Does FEMA Have a Lemonade Stand?
A reader sent an interesting email today. I’ve been turning the ramifications of it over in my mind, now, for hours – and I’m still totally discombobulated. Y’all are just gonna have to help me figure this one out.
"Can you believe this? I started getting credit card applications at the temporary address I gave to FEMA in exchange for the $2000 "assistance" check.I emailed back and forth with the reader, and learned that 1. she came across someone else out there in cyberland who experienced this today, and 2. the credit card application came from Chase.
The only individual outside my immediate family and friends who has this address is FEMA. I have not registered new utilities under this address. I have not opened up new bank accounts. I did not do a change of address form with the post office because I am still getting mail delivered to my address in the point and I plan on re-settling permanently in the point once things calm down some more in the city."
Now you know everything I know.

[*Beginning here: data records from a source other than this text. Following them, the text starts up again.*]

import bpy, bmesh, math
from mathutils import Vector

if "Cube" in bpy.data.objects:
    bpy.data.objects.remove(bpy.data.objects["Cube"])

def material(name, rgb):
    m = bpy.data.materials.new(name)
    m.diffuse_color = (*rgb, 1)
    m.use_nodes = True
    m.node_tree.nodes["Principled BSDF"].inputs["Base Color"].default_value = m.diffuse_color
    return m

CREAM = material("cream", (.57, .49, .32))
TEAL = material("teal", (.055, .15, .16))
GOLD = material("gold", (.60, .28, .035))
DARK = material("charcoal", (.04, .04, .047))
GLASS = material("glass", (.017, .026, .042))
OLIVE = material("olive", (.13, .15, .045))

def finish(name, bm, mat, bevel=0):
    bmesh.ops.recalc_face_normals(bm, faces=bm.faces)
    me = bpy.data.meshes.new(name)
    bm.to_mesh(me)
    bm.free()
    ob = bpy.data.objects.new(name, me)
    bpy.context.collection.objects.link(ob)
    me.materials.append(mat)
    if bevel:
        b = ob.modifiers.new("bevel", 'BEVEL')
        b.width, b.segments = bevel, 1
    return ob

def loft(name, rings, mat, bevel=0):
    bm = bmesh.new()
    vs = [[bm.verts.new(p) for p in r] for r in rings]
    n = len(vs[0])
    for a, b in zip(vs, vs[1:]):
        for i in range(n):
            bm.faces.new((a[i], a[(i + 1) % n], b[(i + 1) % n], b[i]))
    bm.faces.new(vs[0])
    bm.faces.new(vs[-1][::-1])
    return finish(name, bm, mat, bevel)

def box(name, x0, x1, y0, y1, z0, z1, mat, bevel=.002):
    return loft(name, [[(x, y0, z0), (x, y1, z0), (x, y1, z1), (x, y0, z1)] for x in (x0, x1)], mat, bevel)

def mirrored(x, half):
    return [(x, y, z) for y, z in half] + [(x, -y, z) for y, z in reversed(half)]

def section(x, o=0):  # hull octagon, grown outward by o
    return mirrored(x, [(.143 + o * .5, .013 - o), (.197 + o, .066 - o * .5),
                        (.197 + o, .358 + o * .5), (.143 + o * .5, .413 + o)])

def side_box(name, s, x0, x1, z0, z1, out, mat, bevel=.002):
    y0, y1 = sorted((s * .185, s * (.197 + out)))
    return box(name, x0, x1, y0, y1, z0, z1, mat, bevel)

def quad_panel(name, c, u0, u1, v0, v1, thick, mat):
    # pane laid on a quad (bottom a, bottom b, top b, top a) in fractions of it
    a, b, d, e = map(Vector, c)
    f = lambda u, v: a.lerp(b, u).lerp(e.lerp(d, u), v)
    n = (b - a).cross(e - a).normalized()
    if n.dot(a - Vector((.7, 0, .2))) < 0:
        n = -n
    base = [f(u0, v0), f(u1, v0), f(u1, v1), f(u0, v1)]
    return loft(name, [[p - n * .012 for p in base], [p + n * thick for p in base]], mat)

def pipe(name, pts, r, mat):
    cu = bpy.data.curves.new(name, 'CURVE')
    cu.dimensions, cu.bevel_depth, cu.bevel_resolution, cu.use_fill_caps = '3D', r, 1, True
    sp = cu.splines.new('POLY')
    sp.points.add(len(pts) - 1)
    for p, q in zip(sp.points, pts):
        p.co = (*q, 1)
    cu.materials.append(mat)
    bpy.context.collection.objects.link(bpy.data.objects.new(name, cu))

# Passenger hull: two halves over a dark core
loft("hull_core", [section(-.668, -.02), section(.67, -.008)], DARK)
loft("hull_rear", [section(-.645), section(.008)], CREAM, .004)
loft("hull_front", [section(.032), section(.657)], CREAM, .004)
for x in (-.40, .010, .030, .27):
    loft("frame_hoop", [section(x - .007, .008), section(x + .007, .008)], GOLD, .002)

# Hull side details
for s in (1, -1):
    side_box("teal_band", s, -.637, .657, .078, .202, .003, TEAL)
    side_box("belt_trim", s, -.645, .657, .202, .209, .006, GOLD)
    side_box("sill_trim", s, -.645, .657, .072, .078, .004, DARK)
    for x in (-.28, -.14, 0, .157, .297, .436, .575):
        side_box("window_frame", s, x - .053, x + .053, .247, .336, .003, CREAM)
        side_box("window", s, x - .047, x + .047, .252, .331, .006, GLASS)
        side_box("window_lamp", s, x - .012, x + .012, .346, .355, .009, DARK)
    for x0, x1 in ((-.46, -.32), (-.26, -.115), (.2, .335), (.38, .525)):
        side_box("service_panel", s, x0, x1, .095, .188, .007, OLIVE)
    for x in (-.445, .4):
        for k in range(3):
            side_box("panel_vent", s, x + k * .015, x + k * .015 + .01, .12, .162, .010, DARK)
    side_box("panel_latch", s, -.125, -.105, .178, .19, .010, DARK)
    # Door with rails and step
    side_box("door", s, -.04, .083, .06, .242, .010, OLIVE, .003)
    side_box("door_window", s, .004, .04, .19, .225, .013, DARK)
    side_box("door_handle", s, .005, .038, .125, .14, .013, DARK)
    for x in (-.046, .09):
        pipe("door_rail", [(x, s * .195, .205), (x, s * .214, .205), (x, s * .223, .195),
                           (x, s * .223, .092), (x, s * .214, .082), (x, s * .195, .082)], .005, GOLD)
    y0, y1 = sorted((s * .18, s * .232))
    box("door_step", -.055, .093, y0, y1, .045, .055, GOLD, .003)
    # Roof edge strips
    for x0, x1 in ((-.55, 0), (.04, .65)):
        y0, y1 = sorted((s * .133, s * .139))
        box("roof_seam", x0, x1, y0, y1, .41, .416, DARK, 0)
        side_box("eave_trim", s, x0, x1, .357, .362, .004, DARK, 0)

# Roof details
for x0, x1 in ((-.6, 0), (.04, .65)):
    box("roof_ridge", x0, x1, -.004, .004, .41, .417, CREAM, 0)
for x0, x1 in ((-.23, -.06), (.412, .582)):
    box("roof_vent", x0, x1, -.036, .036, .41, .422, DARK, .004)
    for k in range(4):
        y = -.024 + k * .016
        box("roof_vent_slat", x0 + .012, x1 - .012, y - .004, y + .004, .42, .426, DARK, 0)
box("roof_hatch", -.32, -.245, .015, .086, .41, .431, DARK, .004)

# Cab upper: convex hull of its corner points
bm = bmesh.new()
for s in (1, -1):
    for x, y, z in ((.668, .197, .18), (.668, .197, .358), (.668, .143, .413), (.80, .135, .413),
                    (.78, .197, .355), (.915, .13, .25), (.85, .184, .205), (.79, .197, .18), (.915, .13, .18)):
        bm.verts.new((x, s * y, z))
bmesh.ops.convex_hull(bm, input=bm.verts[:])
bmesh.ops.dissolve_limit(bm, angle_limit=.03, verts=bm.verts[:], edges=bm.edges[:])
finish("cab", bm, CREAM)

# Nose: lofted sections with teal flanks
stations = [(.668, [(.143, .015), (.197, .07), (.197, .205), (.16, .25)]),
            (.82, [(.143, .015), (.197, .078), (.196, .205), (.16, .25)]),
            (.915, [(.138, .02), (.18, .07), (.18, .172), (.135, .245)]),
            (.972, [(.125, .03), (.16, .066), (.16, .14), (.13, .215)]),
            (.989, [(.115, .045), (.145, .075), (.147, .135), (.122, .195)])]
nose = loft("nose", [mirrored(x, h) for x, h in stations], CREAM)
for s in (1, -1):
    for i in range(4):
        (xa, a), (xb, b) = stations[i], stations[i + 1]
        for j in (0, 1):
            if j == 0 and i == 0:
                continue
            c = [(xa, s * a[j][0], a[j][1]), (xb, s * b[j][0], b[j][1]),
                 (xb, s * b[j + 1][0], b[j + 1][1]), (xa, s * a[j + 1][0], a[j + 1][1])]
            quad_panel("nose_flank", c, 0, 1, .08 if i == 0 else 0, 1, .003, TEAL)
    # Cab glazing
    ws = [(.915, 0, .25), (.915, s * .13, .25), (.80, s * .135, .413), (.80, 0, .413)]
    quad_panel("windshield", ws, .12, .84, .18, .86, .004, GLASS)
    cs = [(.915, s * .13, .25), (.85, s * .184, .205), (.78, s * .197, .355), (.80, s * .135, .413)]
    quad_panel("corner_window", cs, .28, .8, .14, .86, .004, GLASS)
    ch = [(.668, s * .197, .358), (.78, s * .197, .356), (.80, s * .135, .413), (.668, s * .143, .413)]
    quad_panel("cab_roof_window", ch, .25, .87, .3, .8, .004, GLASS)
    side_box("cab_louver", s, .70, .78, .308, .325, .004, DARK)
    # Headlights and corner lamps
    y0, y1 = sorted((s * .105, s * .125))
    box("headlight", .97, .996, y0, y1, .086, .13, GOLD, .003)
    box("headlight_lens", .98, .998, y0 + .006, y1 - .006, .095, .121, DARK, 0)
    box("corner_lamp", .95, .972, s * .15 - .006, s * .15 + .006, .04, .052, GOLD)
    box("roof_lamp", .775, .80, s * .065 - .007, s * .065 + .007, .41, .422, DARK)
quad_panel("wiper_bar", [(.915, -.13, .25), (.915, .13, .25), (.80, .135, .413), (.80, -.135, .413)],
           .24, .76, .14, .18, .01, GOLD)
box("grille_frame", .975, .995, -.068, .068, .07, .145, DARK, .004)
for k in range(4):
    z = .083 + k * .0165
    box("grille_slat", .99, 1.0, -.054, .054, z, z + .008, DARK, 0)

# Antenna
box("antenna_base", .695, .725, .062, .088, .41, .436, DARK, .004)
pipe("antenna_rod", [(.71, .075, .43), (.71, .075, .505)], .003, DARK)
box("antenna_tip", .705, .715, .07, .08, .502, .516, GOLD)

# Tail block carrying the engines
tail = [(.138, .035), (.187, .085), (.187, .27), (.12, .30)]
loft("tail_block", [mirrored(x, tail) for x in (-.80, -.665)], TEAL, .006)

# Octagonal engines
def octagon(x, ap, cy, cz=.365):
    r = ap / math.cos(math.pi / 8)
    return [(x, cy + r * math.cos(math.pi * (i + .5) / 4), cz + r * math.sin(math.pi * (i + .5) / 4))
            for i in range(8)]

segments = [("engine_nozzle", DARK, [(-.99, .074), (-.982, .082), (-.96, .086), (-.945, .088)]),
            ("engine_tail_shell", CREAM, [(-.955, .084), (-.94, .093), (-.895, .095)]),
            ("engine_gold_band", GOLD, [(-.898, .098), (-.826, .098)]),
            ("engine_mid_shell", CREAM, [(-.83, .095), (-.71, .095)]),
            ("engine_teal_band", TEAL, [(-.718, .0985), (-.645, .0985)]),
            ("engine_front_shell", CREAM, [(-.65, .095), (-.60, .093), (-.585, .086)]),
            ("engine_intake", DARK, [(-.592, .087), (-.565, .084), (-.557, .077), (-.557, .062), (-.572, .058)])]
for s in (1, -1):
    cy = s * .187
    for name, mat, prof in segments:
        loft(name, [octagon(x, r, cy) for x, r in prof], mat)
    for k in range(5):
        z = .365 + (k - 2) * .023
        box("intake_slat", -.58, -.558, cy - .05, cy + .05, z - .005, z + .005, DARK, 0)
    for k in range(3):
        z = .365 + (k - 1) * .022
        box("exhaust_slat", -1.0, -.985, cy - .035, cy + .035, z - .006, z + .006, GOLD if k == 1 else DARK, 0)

Is it possible that FEMA is selling lists of disaster victim names to hackers and marketers? Assuming they sold 1 million names, the going rate for mass-mailing lists is pretty low – anywhere from $10 - $100 per thousand names. Even if a buyer paid top dollar, the best you’d get for 1 million names is $100,000.

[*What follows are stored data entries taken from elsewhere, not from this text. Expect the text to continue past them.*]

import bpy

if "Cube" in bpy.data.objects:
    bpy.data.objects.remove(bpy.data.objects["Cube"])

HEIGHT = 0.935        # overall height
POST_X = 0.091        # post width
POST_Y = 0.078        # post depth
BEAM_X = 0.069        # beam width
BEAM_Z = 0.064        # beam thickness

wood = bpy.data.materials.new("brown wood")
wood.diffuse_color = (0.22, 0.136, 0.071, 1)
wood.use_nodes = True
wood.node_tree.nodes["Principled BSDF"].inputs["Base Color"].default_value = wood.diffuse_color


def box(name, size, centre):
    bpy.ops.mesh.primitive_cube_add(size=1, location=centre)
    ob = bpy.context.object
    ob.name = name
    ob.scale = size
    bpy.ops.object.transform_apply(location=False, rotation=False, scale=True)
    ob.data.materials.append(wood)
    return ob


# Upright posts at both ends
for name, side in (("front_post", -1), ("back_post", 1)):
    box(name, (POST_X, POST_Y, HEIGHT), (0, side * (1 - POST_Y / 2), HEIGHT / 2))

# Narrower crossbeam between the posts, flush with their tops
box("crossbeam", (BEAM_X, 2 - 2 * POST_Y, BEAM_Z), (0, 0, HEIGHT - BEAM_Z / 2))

Surely FEMA isn’t thinking to offset the costs of Katrina this way? Wouldn’t that be kind of like raising money with a lemonade stand to pay for a private jet?
Even if the finances of it made sense, I have a question about that little privacy issue. A government entity can’t release names of citizens receiving assistance…can it? (Am I just naïve?)

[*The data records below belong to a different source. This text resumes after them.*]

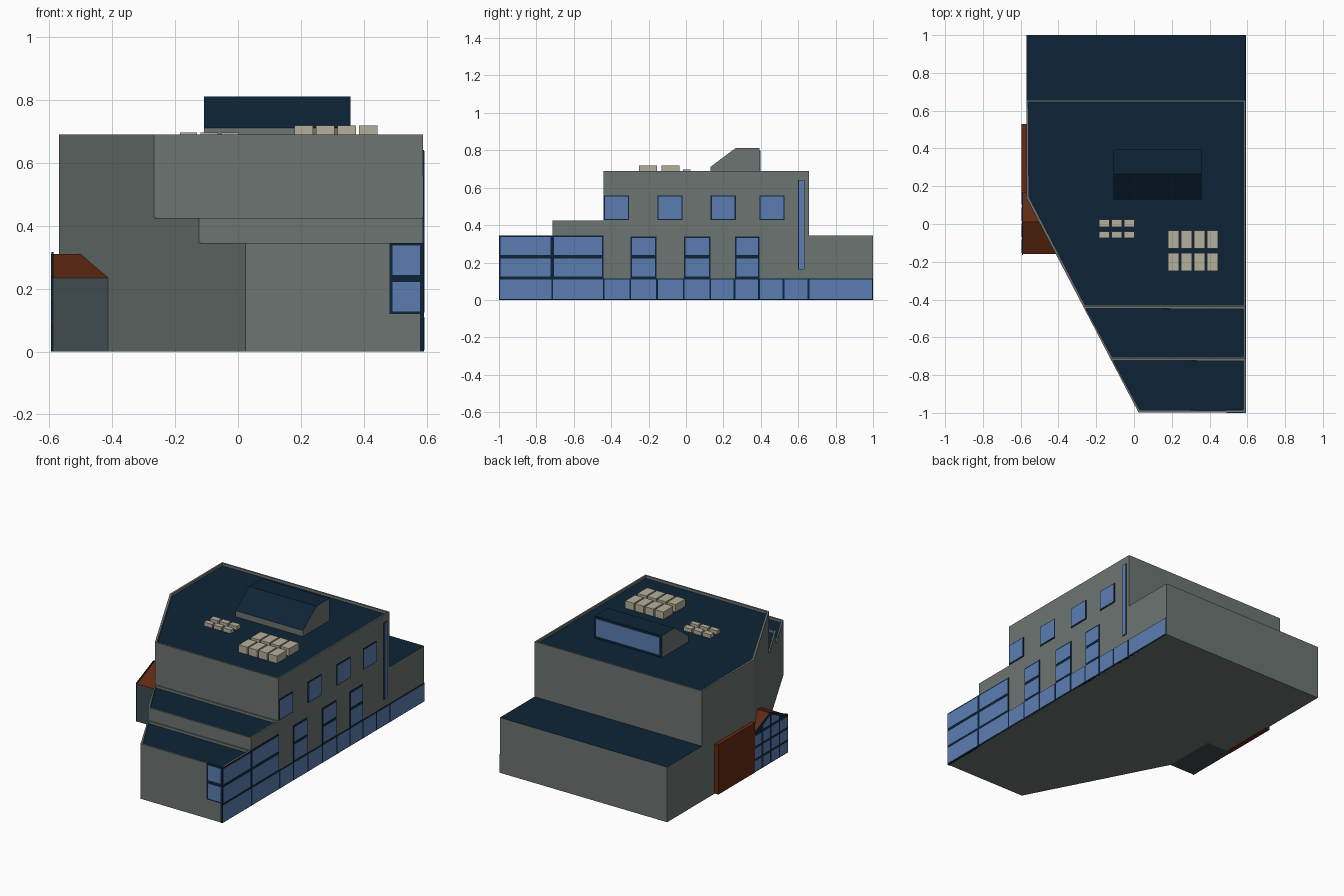
import bpy, bmesh
from mathutils import Vector

if "Cube" in bpy.data.objects:
    bpy.data.objects.remove(bpy.data.objects["Cube"])

def material(name, rgb):
    m = bpy.data.materials.new(name)
    m.diffuse_color = (*rgb, 1)
    m.use_nodes = True
    m.node_tree.nodes["Principled BSDF"].inputs["Base Color"].default_value = m.diffuse_color
    return m

GREY = material("grey wall", (0.150, 0.178, 0.170))
NAVY = material("navy roof and frame", (0.004, 0.017, 0.038))
BLUE = material("blue glass", (0.105, 0.208, 0.440))
RUST = material("rust brown", (0.120, 0.022, 0.006))
SLATE = material("slate wall", (0.050, 0.072, 0.080))
CREAM = material("cream unit", (0.470, 0.430, 0.330))

def finish(bm, name, mats):
    bmesh.ops.recalc_face_normals(bm, faces=bm.faces)
    me = bpy.data.meshes.new(name)
    bm.to_mesh(me)
    bm.free()
    for m in mats:
        me.materials.append(m)
    ob = bpy.data.objects.new(name, me)
    bpy.context.collection.objects.link(ob)
    return ob

def prism(bm, pts, step):
    """Extrude a closed 3D outline along a vector."""
    a = [bm.verts.new(p) for p in pts]
    b = [bm.verts.new(Vector(p) + Vector(step)) for p in pts]
    n = len(pts)
    faces = [bm.faces.new(a), bm.faces.new(b)]
    for i in range(n):
        j = (i + 1) % n
        faces.append(bm.faces.new((a[i], a[j], b[j], b[i])))
    bmesh.ops.recalc_face_normals(bm, faces=faces)
    return faces

def boxes(name, items, mat):
    """One object from many boxes (x0, x1, y0, y1, z0, z1)."""
    bm = bmesh.new()
    for x0, x1, y0, y1, z0, z1 in items:
        prism(bm, [(x0, y0, z0), (x1, y0, z0), (x1, y1, z0), (x0, y1, z0)], (0, 0, z1 - z0))
    return finish(bm, name, [mat])

L, R, F, B = -0.57, 0.589, -0.997, 1.0   # outer walls

def diag(y):
    """x of the slanted left wall at a given y."""
    return L + (0.14 - y) / 1.14 * 0.595

# stepped building sections, with sunken roof behind a parapet
def section(name, outline, height, parapet):
    bm = bmesh.new()
    top = prism(bm, [(x, y, 0) for x, y in outline], (0, 0, height))[1]
    if parapet:
        bmesh.ops.inset_individual(bm, faces=[top], thickness=0.014)
        bmesh.ops.inset_individual(bm, faces=[top], thickness=0.0002, depth=-0.016)
    top.material_index = 1
    finish(bm, name, [GREY, NAVY])

section("back_wing", [(L, 0.655), (R, 0.655), (R, B), (L, B)], 0.345, False)
section("main_block", [(diag(-0.44), -0.44), (R, -0.44), (R, 0.657), (L, 0.657), (L, 0.14)], 0.69, True)
section("middle_step", [(diag(-0.715), -0.715), (R, -0.715), (R, -0.44), (diag(-0.44), -0.44)], 0.425, True)
section("front_step", [(diag(F), F), (R, F), (R, -0.715), (diag(-0.715), -0.715)], 0.345, True)

# right side windows: navy board with glass panes on it
frames, panes = [], []
def window(y0, y1, z0, z1, splits=(), e=0.007):
    frames.append((R - 0.01, R + 0.003, y0, y1, z0, z1))
    zs = [z0, *splits, z1]
    for a, b in zip(zs, zs[1:]):
        panes.append((R - 0.01, R + 0.005, y0 + e, y1 - e, a + e, b - e))

cols = [-1, -0.715, -0.44, -0.298, -0.155, -0.012, 0.13, 0.26, 0.39, 0.522, 0.655, 1]
for a, b in zip(cols, cols[1:]):
    window(a, b, 0, 0.115, e=0.005)
for a, b in ((-1, -0.715), (-0.715, -0.44)):
    window(a, b, 0.115, 0.345, (0.231,), 0.009)
for a, b in ((-0.297, -0.157), (-0.012, 0.131), (0.262, 0.393)):
    window(a, b, 0.115, 0.34, (0.231,), 0.009)
for a in (-0.438, -0.152, 0.132, 0.393):
    window(a, a + 0.134, 0.428, 0.558, e=0.006)
window(0.6, 0.634, 0.163, 0.642, e=0.003)

# corner window on the front
frames.append((0.482, R + 0.003, -0.999, -0.98, 0.12, 0.345))
for z in (0.128, 0.243):
    panes.append((0.491, R, -1.0, -0.98, z, z + 0.094))
boxes("window_frames", frames, NAVY)
boxes("window_glass", panes, BLUE)

# roof skylight: sloped front, glazed back
bm = bmesh.new()
prof = [(0.13, 0.67), (0.13, 0.711), (0.265, 0.812), (0.394, 0.812), (0.394, 0.67)]
for f in prism(bm, [(-0.108, y, z) for y, z in prof], (0.466, 0, 0)):
    f.material_index = 1 if f.normal.z > 0.3 or f.normal.y > 0.9 else 0
finish(bm, "skylight", [GREY, NAVY])
boxes("skylight_glass", [(-0.095, 0.345, 0.38, 0.397, 0.69, 0.798)], BLUE)

# rooftop units
units = []
for i in range(4):
    x = 0.18 + i * 0.0685
    for y in (-0.25, -0.13):
        units.append((x, x + 0.059, y, y + 0.096, 0.67, 0.72))
for i in range(3):
    x = -0.185 + i * 0.066
    for y, d in ((-0.073, 0.032), (-0.015, 0.038)):
        units.append((x, x + 0.055, y, y + d, 0.67, 0.697))
boxes("rooftop_units", units, CREAM)

# gabled annex on the left side
Y0, Y1, YM, EAVE, RIDGE = -0.16, 0.18, 0.01, 0.235, 0.311
def roof_z(y):
    return RIDGE - abs(y - YM) / 0.17 * (RIDGE - EAVE)

bm = bmesh.new()
gable = [(Y0, 0), (Y1, 0), (Y1, EAVE), (YM, RIDGE), (Y0, EAVE)]
for f in prism(bm, [(-0.588, y, z) for y, z in gable], (0.174, 0, 0)):
    f.material_index = 1 if f.normal.z > 0.3 else 0
finish(bm, "annex", [SLATE, RUST])

# annex gable window: navy board and a grid of panes
bm = bmesh.new()
board = [(Y0 - 0.003, 0), (Y1, 0), (Y1, EAVE + 0.005), (YM, RIDGE + 0.006), (Y0 - 0.003, EAVE + 0.005)]
prism(bm, [(-0.593, y, z) for y, z in board], (0.006, 0, 0))
finish(bm, "annex_frame", [NAVY])
bm = bmesh.new()
for c in range(4):
    a, b = Y0 + c * 0.085 + 0.007, Y0 + (c + 1) * 0.085 - 0.007
    for r in range(3):
        z0, z1 = r * 0.078 + 0.007, (r + 1) * 0.078 - 0.007
        prism(bm, [(-0.595, a, z0), (-0.595, b, z0), (-0.595, b, z1), (-0.595, a, z1)], (0.004, 0, 0))
    if c in (1, 2):
        prism(bm, [(-0.595, a, 0.243), (-0.595, b, 0.243), (-0.595, b, roof_z(b) - 0.009),
                   (-0.595, a, roof_z(a) - 0.009)], (0.004, 0, 0))
finish(bm, "annex_glass", [BLUE])

# brown panel on the left wall
boxes("side_panel", [(-0.595, L + 0.01, 0.165, 0.53, 0, 0.311)], RUST)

Other than FEMA, I only have one other theory: Could someone who was taking the information from FEMA assistance applicants have assembled and privately sold such a list?
One way or another, this just smells wrong to me.